The results are pretty similar, I'd say that Soto had a slightly better year. However, Soto's salary was about $9.4M less than Bryce Harper's making the switch that much more advantageous to the Nationals. Additionally, Harper's contract still costs another $320M over the next 12 years - Soto's won't increase much in the near-term. That gave the Nationals the ability to spend their money elsewhere.
Strengthening Other Parts of An Organization
Saving money on Harper, allowed the Nationals to focus on another key aspect of their team: Pitching. Below are the starting pitching statistics for the Nationals in 2018 vs 2019:
Starting pitchers won 6 more games, loss 17 less games and won 66% of games started in 2019 vs. 53% in 2018. As a team, the Nationals won 11 more games in 2019 vs 2018, which resulted in a return to the playoffs.

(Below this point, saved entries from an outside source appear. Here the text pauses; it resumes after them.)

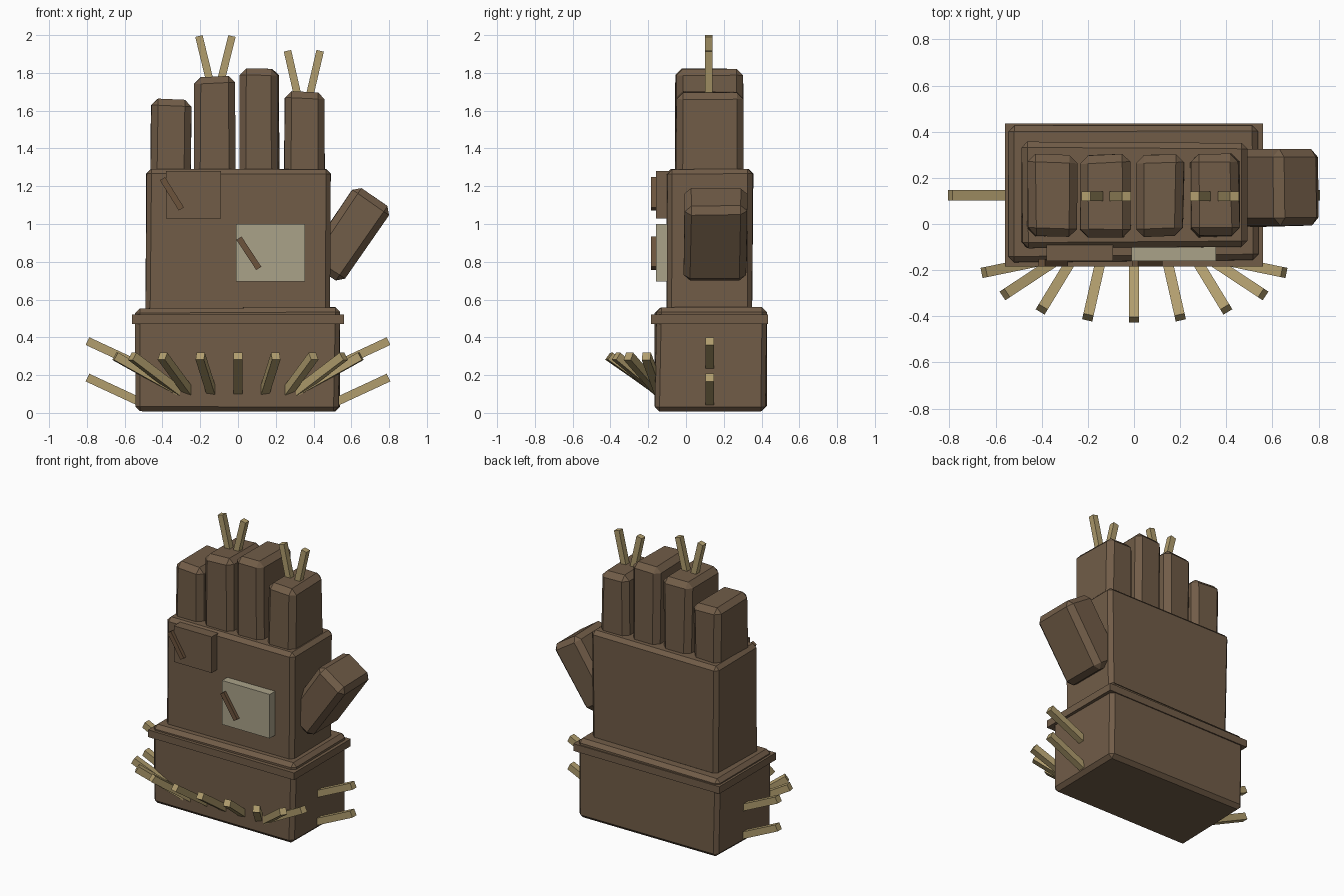
import bpy, bmesh, math, random
from mathutils import Vector, Matrix

if "Cube" in bpy.data.objects:
    bpy.data.objects.remove(bpy.data.objects["Cube"])

random.seed(4)


def mat(name, rgb):
    m = bpy.data.materials.new(name)
    m.diffuse_color = (*rgb, 1)
    m.use_nodes = True
    m.node_tree.nodes["Principled BSDF"].inputs["Base Color"].default_value = m.diffuse_color
    return m


LEATHER = mat("brown_leather", (0.165, 0.108, 0.064))
STITCH = mat("stitch_brown", (0.150, 0.088, 0.046))
PATCH = mat("pale_patch", (0.40, 0.36, 0.25))
STRAW = mat("straw", (0.44, 0.34, 0.155))


def box(name, lo, hi, material, bevel=0.0, jitter=0.0, matrix=None):
    """Box between two corners, with slightly uneven corners and chamfered edges."""
    lo, hi = Vector(lo), Vector(hi)
    bm = bmesh.new()
    bmesh.ops.create_cube(bm, size=1)
    for v in bm.verts:
        for i in range(3):
            v.co[i] = (lo[i] + hi[i]) / 2 + v.co[i] * (hi[i] - lo[i])
            v.co[i] += random.uniform(-jitter, jitter)
    if bevel:
        bmesh.ops.bevel(bm, geom=bm.edges[:], offset=bevel, segments=1,
                        profile=0.5, affect='EDGES')
    if matrix:
        bm.transform(matrix)
    bmesh.ops.recalc_face_normals(bm, faces=bm.faces[:])
    me = bpy.data.meshes.new(name)
    bm.to_mesh(me)
    bm.free()
    me.materials.append(material)
    ob = bpy.data.objects.new(name, me)
    bpy.context.collection.objects.link(ob)
    return ob


def stick(name, a, b, t, material=STRAW):
    """Square stick running from a to b."""
    a, b = Vector(a), Vector(b)
    z = (b - a).normalized()
    ref = Vector((0, 1, 0)) if abs(z.y) < 0.05 else Vector((0, 0, 1))
    x = ref.cross(z).normalized()
    y = z.cross(x)
    m = Matrix((x, y, z)).transposed().to_4x4()
    m.translation = a
    return box(name, (-t / 2, -t / 2, 0), (t / 2, t / 2, (b - a).length), material, matrix=m)


# cuff, rim and palm
box("cuff", (-0.54, -0.16, 0.01), (0.535, 0.425, 0.555), LEATHER, 0.025, 0.007)
box("cuff_rim", (-0.56, -0.185, 0.47), (0.56, 0.435, 0.52), LEATHER)
box("palm", (-0.483, -0.105, 0.53), (0.49, 0.355, 1.295), LEATHER, 0.025, 0.008)

# four fingers
for x0, x1, top in ((-0.46, -0.25, 1.66), (-0.23, -0.015, 1.78),
                    (0.01, 0.215, 1.82), (0.245, 0.455, 1.70)):
    box("finger", (x0, -0.055, 1.24), (x1, 0.30, top), LEATHER, 0.035, 0.006)

# thumb, leaning outward
tilt = Matrix.Translation((0.585, 0.155, 0.945)) @ Matrix.Rotation(math.radians(35), 4, 'Y')
box("thumb", (-0.115, -0.165, -0.24), (0.115, 0.165, 0.24), LEATHER, 0.035, 0.006, tilt)

# patches, each with a stitch
box("brown_patch", (-0.38, -0.16, 1.03), (-0.09, -0.09, 1.28), LEATHER)
box("pale_patch", (-0.01, -0.16, 0.695), (0.355, -0.09, 1.0), PATCH)
stick("brown_patch_stitch", (-0.40, -0.168, 1.24), (-0.30, -0.168, 1.08), 0.032, STITCH)
stick("pale_patch_stitch", (0.005, -0.168, 0.925), (0.11, -0.168, 0.765), 0.032, STITCH)

# straw at the fingertips
for x0, x1, z0, z1 in ((-0.14, -0.207, 1.72, 1.995), (-0.10, -0.032, 1.72, 1.995),
                       (0.325, 0.262, 1.64, 1.917), (0.37, 0.435, 1.64, 1.917)):
    stick("finger_straw", (x0, 0.12, z0), (x1, 0.12, z1), 0.04)

# straw out of both sides of the cuff
for s in (-1, 1):
    for z in (0.38, 0.187):
        stick("side_straw", (s * 0.48, 0.125, z - 0.147), (s * 0.797, 0.125, z), 0.045)

# fan of straw at the front of the cuff
stick("front_straw", (0, -0.14, 0.11), (0, -0.415, 0.30), 0.045)
for s in (-1, 1):
    for bx, by, tx, ty in ((0.14, -0.14, 0.20, -0.405), (0.26, -0.14, 0.40, -0.37),
                           (0.31, -0.14, 0.56, -0.305), (0.31, -0.14, 0.65, -0.21)):
        stick("front_straw", (s * bx, by, 0.11), (s * tx, ty, 0.30), 0.045)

Two new names in 2019, Patrick Corbin and Anibal Sanchez were signed as free agents. Corbin and Snachez went a combined 25-15, making huge contributions to the revamped pitching staff. Essentially the money saved on Bryce Harper was redeployed to improve the pitching staff. Of course Corbin pitched the last 3 innings of last night's game 7 to get the win.
Injection of New Ideas
I'll single out another baseball organization where turnover at the manager position resulted in continued success. Joe Madden was a very successful and popular coach of the Tampa Bay Devil Rays. He brought to small market Devil Rays to the World Series and eventually left to take the manager position with the Chicago Cubs, one of baseball's historical franchises. Kevin Cash took over before the 2015 season and is now known as an innovative successful manager in his own right. You can see below that Tampa Bay has had back to back 90 win seasons and made the playoffs this year as a Wild Card team.
What is remarkable is that Tampa Bay has one of the lowest payrolls in baseball and has been able to compete with big spenders like the Yankees, Red Sox and Astros. They have done so via a great player development program and using innovative strategies to win baseball games. Kevin Cash created and implemented the idea of an "Opener" - which is using a good relief pitcher to pitch the first 1-2 innings of a game and then switch to a starting pitcher. The concept is that hitters have more success against pitchers the 3rd time around the batting order (USA today reports that batting averages increase from .247 to .270 from the first to the third time facing a pitcher in a game). As you can see below, the strategy worked, Tampa Bay had the second best pitching staff in all of baseball in 2019.
The point of the article is not that turnover is a great trend to have in your business. Whether you are Google, Apple or Clinipace (I like mentioning Clinipace in a sentence with those companies), turnover will occur no matter what. The point of the article is that great companies and management teams don't panic when turnover occurs. They take a step back, assess the situation and try to resolve in a thoughtful measure process - and sometimes, like the Washington Nationals, turnover result in a great outcome.
Jason Monteleone is CEO of Clinipace & President at Pivotal Financial Consulting, LLC. Clinipace is a global mid-size CRO with operations in the Americas, Europe and Asia-Pac serving small and mid-size pharma and biotech sponsors. Pivotal provides Divestiture Assistance, Acquisition Advisory Services and Strategic Planning to the Pharmaceutical Outsourcing Industry. Jason can be reached at firstname.lastname@example.org, email@example.com. Follow me on Twitter @JMPivotal. Sign up for Jason's latest blogs and updates at my www.pivotalfinancialconsulting.com.